The White House press office did not respond to a request for comment about the proposed executive order. Still, Cummings and his colleagues hinted in the letter that the proposal, which first emerged earlier this year, could be revived this summer much to the delight of labor groups such as the Service Employees International Union.
There are a lot of priorities for workers right now who are struggling, SEIU spokeswoman Lori Lodes said. High road contracting is important to try and rebuild the middle class, and there are other priorities that we have that have a similar end goal: create more good jobs.
Exact details of the proposed executive order are unclear. But according to a purported draft provided to Roll Call and distributed by the White House late last year, the administrations goal is to bulk up the federal salary requirements for contractors to promote President Obamas agenda to create good jobs and expand the middle class.
Federal contracting has ballooned since the beginning of the Bush administration: goods and services contracting totaled over $500 billion in 2008, more than double the level in 2000 and equal to over three percent of the total U.S. economy, the memo states.
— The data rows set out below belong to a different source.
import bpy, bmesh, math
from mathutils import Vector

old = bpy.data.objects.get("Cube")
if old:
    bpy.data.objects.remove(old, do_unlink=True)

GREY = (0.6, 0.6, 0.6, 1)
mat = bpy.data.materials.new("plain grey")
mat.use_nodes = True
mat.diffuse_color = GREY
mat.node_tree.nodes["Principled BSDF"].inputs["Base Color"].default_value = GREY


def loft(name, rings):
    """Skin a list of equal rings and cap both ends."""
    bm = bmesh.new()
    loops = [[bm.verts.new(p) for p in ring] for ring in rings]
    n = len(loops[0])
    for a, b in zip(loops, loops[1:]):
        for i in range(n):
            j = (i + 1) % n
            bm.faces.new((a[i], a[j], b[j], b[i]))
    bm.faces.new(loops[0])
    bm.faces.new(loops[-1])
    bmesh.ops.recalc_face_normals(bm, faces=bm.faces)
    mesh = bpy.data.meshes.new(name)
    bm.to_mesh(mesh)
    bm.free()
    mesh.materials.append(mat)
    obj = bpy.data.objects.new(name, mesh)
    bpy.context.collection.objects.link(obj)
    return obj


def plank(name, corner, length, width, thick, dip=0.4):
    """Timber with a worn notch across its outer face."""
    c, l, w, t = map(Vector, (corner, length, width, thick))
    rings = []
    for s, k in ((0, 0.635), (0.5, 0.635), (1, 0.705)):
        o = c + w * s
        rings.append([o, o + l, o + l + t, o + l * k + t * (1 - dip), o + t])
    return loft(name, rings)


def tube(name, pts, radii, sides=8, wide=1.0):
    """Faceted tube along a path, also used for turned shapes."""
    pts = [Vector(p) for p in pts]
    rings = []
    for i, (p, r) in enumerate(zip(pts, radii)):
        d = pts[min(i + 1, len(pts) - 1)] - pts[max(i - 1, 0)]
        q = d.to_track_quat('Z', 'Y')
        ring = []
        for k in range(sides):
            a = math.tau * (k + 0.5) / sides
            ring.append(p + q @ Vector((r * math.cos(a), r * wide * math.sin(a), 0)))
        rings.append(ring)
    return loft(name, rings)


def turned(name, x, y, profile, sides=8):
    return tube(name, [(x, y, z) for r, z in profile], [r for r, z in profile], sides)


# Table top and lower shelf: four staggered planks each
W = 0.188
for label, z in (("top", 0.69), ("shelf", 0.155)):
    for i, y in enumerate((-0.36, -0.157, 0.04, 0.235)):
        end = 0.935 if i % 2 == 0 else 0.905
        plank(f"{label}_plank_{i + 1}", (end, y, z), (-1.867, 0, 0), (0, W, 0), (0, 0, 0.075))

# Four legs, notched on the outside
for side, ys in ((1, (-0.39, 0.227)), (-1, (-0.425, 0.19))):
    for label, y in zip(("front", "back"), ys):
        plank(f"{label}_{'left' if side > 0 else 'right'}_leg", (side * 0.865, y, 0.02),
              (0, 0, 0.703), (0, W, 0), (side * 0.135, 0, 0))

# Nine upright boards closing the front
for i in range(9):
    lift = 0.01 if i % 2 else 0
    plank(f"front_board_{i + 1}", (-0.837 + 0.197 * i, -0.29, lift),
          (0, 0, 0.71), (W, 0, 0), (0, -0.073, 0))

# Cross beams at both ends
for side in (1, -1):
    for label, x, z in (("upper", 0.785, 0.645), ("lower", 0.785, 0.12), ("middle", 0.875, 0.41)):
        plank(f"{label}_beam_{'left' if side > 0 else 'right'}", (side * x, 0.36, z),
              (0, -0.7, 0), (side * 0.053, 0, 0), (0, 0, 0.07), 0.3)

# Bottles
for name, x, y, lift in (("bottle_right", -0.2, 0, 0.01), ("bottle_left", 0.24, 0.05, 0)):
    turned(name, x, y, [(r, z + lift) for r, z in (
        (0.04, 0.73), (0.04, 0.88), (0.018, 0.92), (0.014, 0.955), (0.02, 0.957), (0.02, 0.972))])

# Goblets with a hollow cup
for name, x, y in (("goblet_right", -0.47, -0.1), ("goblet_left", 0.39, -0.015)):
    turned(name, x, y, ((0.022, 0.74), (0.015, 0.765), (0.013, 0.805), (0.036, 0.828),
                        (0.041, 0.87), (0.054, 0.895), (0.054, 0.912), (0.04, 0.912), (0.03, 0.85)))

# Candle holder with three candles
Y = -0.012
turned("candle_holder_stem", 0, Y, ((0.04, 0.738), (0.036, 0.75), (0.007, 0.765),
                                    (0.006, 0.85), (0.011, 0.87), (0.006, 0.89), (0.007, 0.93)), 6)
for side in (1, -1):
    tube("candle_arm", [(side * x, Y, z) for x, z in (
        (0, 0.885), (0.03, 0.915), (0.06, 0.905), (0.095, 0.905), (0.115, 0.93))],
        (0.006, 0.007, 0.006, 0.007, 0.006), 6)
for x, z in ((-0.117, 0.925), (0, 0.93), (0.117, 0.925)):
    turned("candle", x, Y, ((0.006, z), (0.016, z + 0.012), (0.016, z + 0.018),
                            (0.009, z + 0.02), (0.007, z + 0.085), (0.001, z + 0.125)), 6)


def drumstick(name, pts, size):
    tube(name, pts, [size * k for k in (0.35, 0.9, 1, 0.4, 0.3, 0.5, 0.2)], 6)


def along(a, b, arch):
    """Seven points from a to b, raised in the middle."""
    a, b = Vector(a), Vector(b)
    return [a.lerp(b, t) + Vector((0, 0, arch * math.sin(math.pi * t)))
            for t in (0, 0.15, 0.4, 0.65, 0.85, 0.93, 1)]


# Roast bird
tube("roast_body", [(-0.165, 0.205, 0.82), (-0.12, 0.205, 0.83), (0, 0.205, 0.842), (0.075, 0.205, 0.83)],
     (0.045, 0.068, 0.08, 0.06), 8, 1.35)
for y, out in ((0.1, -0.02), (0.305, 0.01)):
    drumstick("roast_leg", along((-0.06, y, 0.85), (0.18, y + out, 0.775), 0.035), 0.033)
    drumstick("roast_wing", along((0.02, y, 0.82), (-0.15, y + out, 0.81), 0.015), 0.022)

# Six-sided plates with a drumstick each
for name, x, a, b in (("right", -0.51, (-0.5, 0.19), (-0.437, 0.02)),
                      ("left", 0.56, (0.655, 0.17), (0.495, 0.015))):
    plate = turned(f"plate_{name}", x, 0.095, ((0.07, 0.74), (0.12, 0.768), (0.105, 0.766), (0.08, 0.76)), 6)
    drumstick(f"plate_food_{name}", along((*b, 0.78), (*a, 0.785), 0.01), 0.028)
The executive order would also blacklist contractors who have been cited for environmental, tax and other violations, according to the memo. The left-leaning Center for American Progress Action Fund on Thursday suggested that such a policy may have prevented BPs massive ongoing oil spill in the Gulf of Mexico.